▶

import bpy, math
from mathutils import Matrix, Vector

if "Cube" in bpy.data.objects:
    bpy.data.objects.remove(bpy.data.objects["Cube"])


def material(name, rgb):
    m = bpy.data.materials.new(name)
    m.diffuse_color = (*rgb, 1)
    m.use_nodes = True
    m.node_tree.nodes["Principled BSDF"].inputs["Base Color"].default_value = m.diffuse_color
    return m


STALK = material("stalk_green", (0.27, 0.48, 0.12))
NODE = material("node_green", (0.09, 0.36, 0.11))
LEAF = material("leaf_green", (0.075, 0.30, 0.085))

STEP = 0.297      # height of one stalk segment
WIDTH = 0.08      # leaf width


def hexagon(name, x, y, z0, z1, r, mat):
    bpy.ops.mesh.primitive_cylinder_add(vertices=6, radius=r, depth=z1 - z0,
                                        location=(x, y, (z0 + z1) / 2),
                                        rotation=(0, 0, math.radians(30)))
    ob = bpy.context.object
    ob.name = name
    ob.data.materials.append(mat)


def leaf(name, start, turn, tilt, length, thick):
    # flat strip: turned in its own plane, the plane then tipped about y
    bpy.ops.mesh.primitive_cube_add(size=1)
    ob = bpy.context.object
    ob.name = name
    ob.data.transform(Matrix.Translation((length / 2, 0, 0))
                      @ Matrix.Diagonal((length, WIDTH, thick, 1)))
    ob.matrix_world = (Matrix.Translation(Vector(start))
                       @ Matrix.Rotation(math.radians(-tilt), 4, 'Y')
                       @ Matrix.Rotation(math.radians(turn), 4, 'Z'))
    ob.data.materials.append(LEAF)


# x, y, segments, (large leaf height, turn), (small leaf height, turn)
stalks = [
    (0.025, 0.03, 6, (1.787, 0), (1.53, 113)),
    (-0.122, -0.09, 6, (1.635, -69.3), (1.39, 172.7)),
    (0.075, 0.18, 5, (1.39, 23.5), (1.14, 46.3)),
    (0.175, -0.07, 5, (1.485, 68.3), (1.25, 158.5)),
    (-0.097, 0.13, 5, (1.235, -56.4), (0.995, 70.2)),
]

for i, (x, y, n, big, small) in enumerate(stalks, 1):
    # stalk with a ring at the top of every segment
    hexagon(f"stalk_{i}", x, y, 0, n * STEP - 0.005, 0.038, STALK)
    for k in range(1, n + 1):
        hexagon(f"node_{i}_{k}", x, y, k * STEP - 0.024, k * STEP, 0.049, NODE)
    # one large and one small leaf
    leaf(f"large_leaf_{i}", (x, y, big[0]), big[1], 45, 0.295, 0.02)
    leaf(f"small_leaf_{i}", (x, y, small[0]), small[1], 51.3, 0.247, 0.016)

◀

* [ACTIVITY] Reproduce exactly the line bearing "# one large and one small leaf" and all the lines that come after it in the records above; add nothing.

* [ANSWER TO THIS EXERCISE]
    # one large and one small leaf
    leaf(f"large_leaf_{i}", (x, y, big[0]), big[1], 45, 0.295, 0.02)
    leaf(f"small_leaf_{i}", (x, y, small[0]), small[1], 51.3, 0.247, 0.016)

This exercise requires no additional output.